┌─ Provided material

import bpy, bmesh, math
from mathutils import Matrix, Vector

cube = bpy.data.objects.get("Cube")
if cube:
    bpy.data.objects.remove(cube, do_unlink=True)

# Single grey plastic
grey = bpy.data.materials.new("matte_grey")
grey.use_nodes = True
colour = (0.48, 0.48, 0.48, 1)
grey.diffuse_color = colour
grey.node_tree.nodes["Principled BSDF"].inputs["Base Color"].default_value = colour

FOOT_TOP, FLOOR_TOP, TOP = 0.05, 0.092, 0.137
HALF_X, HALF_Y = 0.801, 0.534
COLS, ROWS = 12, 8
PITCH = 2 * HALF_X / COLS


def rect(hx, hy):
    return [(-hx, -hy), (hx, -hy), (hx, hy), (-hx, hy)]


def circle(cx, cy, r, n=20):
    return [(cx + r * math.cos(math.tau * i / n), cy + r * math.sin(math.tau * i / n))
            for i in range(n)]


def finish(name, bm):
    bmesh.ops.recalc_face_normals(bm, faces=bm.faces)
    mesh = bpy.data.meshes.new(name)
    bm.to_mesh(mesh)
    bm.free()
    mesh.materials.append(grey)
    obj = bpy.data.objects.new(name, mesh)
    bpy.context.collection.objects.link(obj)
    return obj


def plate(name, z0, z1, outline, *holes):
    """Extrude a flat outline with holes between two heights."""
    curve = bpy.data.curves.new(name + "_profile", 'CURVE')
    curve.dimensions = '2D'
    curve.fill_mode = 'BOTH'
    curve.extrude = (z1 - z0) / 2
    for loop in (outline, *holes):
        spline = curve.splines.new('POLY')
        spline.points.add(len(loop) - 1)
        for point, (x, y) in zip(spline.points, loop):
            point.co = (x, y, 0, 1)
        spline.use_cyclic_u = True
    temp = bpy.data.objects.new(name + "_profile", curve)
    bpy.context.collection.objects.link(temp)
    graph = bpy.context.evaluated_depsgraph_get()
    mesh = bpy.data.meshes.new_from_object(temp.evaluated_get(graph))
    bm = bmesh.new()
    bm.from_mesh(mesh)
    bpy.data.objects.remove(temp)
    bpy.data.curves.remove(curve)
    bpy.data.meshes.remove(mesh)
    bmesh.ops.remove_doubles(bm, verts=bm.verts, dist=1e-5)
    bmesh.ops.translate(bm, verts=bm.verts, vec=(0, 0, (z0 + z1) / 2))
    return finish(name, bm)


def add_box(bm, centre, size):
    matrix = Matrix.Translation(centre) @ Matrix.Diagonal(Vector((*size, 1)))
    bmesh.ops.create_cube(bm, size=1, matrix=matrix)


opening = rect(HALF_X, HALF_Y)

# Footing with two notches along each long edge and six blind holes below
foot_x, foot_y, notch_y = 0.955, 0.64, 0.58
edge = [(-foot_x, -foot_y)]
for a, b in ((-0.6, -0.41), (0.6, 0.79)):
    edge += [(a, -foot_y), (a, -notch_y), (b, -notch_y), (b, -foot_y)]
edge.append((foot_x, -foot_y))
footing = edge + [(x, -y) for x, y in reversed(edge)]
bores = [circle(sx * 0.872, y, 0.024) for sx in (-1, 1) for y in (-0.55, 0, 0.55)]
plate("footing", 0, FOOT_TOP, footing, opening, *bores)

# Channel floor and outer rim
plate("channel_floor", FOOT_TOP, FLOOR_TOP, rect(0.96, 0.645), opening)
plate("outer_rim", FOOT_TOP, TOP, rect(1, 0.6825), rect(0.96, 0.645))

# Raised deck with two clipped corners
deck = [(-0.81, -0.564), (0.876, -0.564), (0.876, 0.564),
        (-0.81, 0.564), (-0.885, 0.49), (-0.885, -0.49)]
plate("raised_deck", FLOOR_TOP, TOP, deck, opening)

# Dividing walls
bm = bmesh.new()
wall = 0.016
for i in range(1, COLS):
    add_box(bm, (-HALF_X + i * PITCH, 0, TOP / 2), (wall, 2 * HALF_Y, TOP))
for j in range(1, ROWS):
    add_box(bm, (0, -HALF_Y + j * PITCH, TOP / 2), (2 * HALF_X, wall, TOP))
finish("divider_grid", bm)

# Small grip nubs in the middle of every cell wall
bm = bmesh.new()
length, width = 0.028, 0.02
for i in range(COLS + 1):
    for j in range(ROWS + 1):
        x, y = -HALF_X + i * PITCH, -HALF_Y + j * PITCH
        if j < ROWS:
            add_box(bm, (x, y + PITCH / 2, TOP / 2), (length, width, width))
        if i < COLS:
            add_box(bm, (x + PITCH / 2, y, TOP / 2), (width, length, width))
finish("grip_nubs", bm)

└─

Starting at the line with "for j in range(ROWS", copy every line down to the last one above, exactly as written and with nothing else.

    for j in range(ROWS + 1):
        x, y = -HALF_X + i * PITCH, -HALF_Y + j * PITCH
        if j < ROWS:
            add_box(bm, (x, y + PITCH / 2, TOP / 2), (length, width, width))
        if i < COLS:
            add_box(bm, (x + PITCH / 2, y, TOP / 2), (width, length, width))
finish("grip_nubs", bm)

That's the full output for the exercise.